From part i: “What you don’t hear about this kind of dissociation is that it can feel really good. The muscles, often overly rigid in a trauma survivor, go all soft, and the mind goes fuzzy and light. It can be blissful.”
My experience of this, and my readings of Kalsched, got me thinking about the interplay between spiritual experience and dissociation. When I first ran across Ehrenreich’s book, Living with a Wild God: A Nonbeliever’s Search for the Truth about Everything, the blurb said she experienced in her dissociative episodes an element of the sacred. What? The atheist muckraker is saying it!? Explaining what I’ve been thinking about, trying to figure? Someone out there surely must be. Dissociation, a psychological term first used around 1895, is suddenly all over the place.
She wasn’t. What floored me most about the “sternly objective reporter seeking truth” is that in her pursuit of the rational, she neglected the obvious—that her dissociative experiences were the direct result of intense emotional repression. (This isn’t simply my lens. It’s in the first line of the wikipedia entry.) Ehrenreich hints, but somehow seems proud of her repression. She taught herself as a young child to think in order to “keep from going under when the waters were rising”:
If I needed anything from the grown-up world, it was not some concerned professional to interrogate my feelings and direct my metaphysics onto a presumably healthier and more productive track. I needed better teachers or perhaps a kindly librarian to point out that books are meant to be consumed in a certain order and not all at once…. On the whole, despite family tensions, social isolation, the ongoing horror of puberty, and intermittent philosophical despair, I was not unhappy, or if I was, I did not see fit to write about it. There was too much going on for that…and emotions were not my natural beat.
So if she’d just read all those books in the right order everything would have been different? Does she really believe that?
She took pains to make clear her emotional life was heavily influenced by her environment. How, then, can she write emotions off as simply not her nature? It doesn’t follow.

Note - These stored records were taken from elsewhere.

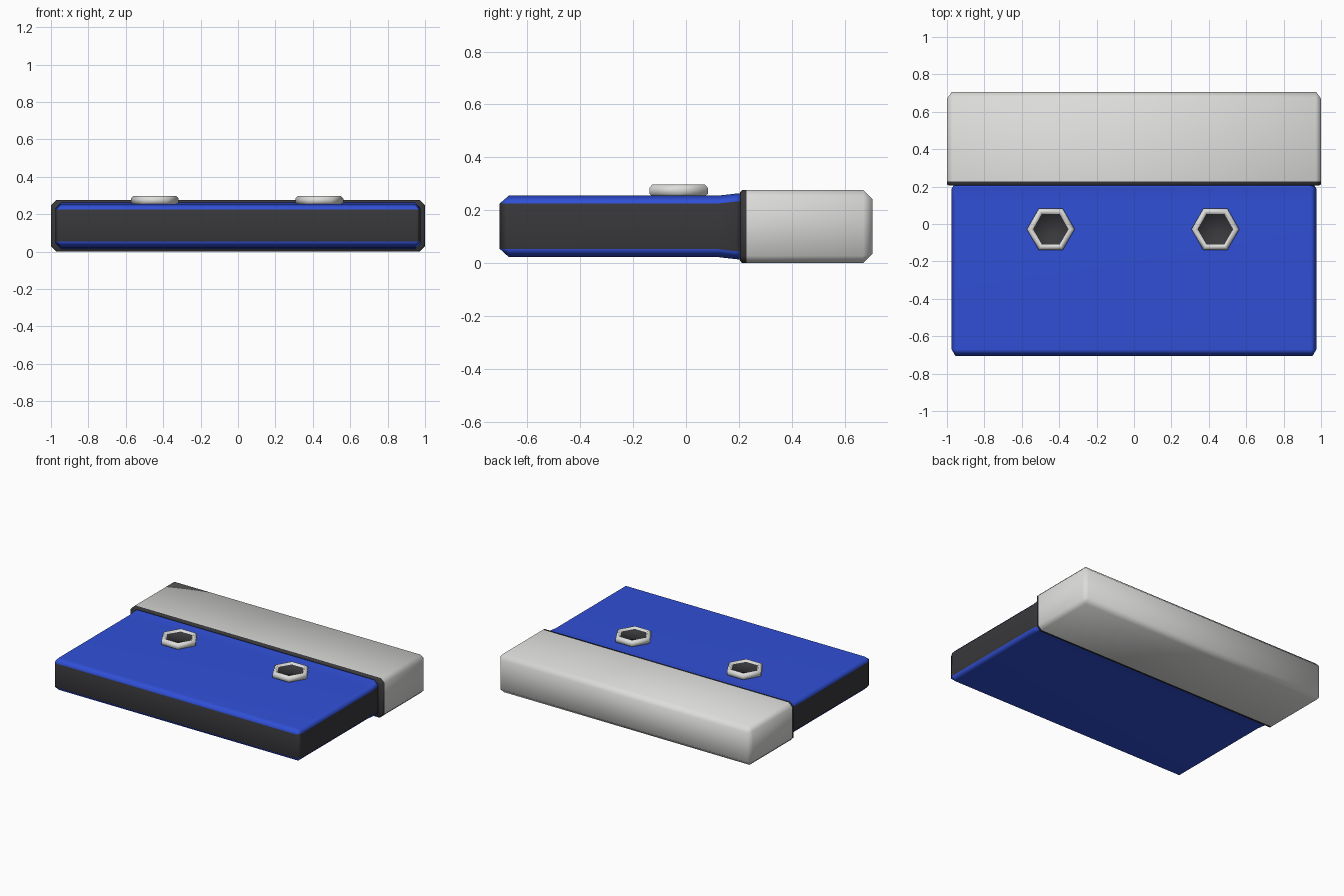
import bpy, bmesh, math

if "Cube" in bpy.data.objects:
    bpy.data.objects.remove(bpy.data.objects["Cube"])


def material(name, color):
    m = bpy.data.materials.new(name)
    m.use_nodes = True
    m.diffuse_color = (*color, 1)
    m.node_tree.nodes["Principled BSDF"].inputs["Base Color"].default_value = (*color, 1)
    return m


blue = material("blue", (0.03, 0.08, 0.68))
dark = material("charcoal", (0.04, 0.04, 0.045))
silver = material("light grey", (0.72, 0.72, 0.71))


def section(y, hx, z0, z1, c):
    """Rectangle across x and z with corners cut by c."""
    right = [(hx, z0 + c), (hx, z1 - c), (hx - c, z1)]
    left = [(c - hx, z1), (-hx, z1 - c), (-hx, z0 + c), (c - hx, z0)]
    return [(x, y, z) for x, z in right + left + [(hx - c, z0)]]


def loft(name, rings, mats, rule):
    """Skin a list of matching rings, cap both ends, colour faces by rule."""
    bm = bmesh.new()
    rows = [[bm.verts.new(p) for p in ring] for ring in rings]
    n = len(rows[0])
    for a, b in zip(rows, rows[1:]):
        for i in range(n):
            j = (i + 1) % n
            bm.faces.new((a[i], a[j], b[j], b[i]))
    bm.faces.new(rows[0])
    bm.faces.new(rows[-1])
    bmesh.ops.remove_doubles(bm, verts=bm.verts, dist=0.0001)
    bmesh.ops.recalc_face_normals(bm, faces=bm.faces)
    for f in bm.faces:
        f.smooth = True
        f.material_index = rule(f)
    mesh = bpy.data.meshes.new(name)
    bm.to_mesh(mesh)
    bm.free()
    for m in mats:
        mesh.materials.append(m)
    obj = bpy.data.objects.new(name, mesh)
    bpy.context.collection.objects.link(obj)
    return obj


# Flat body: blue top and bottom with chamfers, dark walls, slight flare at the back
body = loft("body", [
    section(-0.705, 0.955, 0.055, 0.225, 0),
    section(-0.67, 0.975, 0.023, 0.255, 0.03),
    section(0.12, 0.975, 0.023, 0.255, 0.03),
    section(0.19, 0.975, 0.015, 0.263, 0.03),
    section(0.22, 0.955, 0.013, 0.265, 0.03),
], [blue, dark], lambda f: 0 if abs(f.normal.z) > 0.3 else 1)
body.modifiers.new("weighted normals", 'WEIGHTED_NORMAL')

# Rear cap with a thin dark band on its front edge
BAND_END = 0.228
loft("rear_cap", [
    section(0.205, 0.99, 0.008, 0.269, 0.025),
    section(0.212, 1.0, 0, 0.277, 0.028),
    section(BAND_END, 1.0, 0, 0.277, 0.028),
    section(0.67, 1.0, 0, 0.277, 0.028),
    section(0.705, 0.975, 0.035, 0.242, 0),
], [silver, dark], lambda f: 1 if f.calc_center_median().y < BAND_END - 0.001 else 0)


# Hexagonal nuts with dark recessed centres
def hexagon(x, y, r, z):
    return [(x + r * math.cos(k * math.pi / 3), y + r * math.sin(k * math.pi / 3), z)
            for k in range(6)]


NUT = [(0.11, 0.25), (0.128, 0.262), (0.128, 0.284), (0.115, 0.297), (0.102, 0.297), (0.095, 0.285)]
for side, x in (("right", -0.445), ("left", 0.435)):
    loft(side + "_nut", [hexagon(x, -0.028, r, z) for r, z in NUT], [silver, dark],
         lambda f: 1 if f.normal.z > 0.99 and f.calc_center_median().z < 0.29 else 0)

Ehrenreich tells the story of a classic trauma survivor. She indulged heavily in fantasy, was anti-social (e.g. “At the time this [killing everyone on earth in her intricate fantasy world] did not seem like a great loss, because I had no reason to believe that humans were, on average, better company than so-called inanimate objects”), and was extremely ambivalent about human connection and engaging in life.
Though she constantly downplays her emotions and ramps up physiological factors, in the description of her major mystical experience, she draws on the emotional pain that led up to the event.
When in high school, Ehrenreich went on a road trip with a handsome friend, Dick, and her younger brother. Shortly after they left home for the slopes of Mammoth Mountain, Dick became rageful and rude:
So, a very short way into the trip, I revised my expectations downward from comradely adventure to another long, solitary exercise in endurance. Any anger I felt was not directed at my inscrutable companion, but Joseph Conrad and all the other novelists who had been urging me to reach out, take a chance, carpe diem, and so forth. I should have stayed at home and read Kafka…. The pleasures of human company had been exaggerated, I realized…. I dealt with my disappointment by sheer force of mind. I erased Dick. I suspended belief in him. Who knows if any other person really exists? The great advantage of my slippery, on-and-off form of solipsism was that I did not have to live with the burden of other people’s inexplicable anger or rejection….
I had done what the poets and novelists were always urging me to do, I had reached out to another human with some companionable intent, and look what happened….
…Then the awful anger and shame that filled that little car, which were to set the stage for what followed, originated with my father, along with the idea of skiing.
Though she acknowledges anger and shame set the stage for what followed, she rejects the sheer force of emotion repressed and chalks what is to come up to low blood sugar, high stress hormones, and sleep deprivation: “Then one day, apparently selected on the basis of incidental physiological factors like exhaustion and hypoglycemia, the truth arrives in all its blinding glory, but with two conditions attached to it: one, that you can never speak of it, even to yourself, and two, that you can never fully recapture it ever again.”
But if she really does just chalk it up to physiology, why spend so much time on the emotional precursors, without the influence they had on her biochemistry? Are we supposed to note them silently, empathize, and nod our heads in agreement with her biochemical rational, her “Then one day, apparently selected on the basis of incidental physiological factors,” as if it had nothing to do with the emotional events she just detailed? Maybe we are. Throughout the entire book she writes on about her buried emotional pain, even its repression, but at the same time negates their effects by ascribing her mystical experience to “incidental physiological factors,” as if she’s trying to tell us she’s above all this and she knows this is all just a bio-chemical storm of sorts.
If that’s the case, why did her “neurotransmitter-induced” depression kick in when her marriage and community went south and not when she was happily engaged in her family and professional life? While we all have biochemical predispositions, they are profoundly affected by our environment. That her biochemical predispositions could have been set up by the trauma she suffered in childhood is at least as likely as an inborn genetic susceptibility (see Bruce Perry and, again, van der Kolk).
Next week, I’ll get to her mystical experience, and why it seems trauma survivors so often seek magic, altered states of consciousness, and spirituality.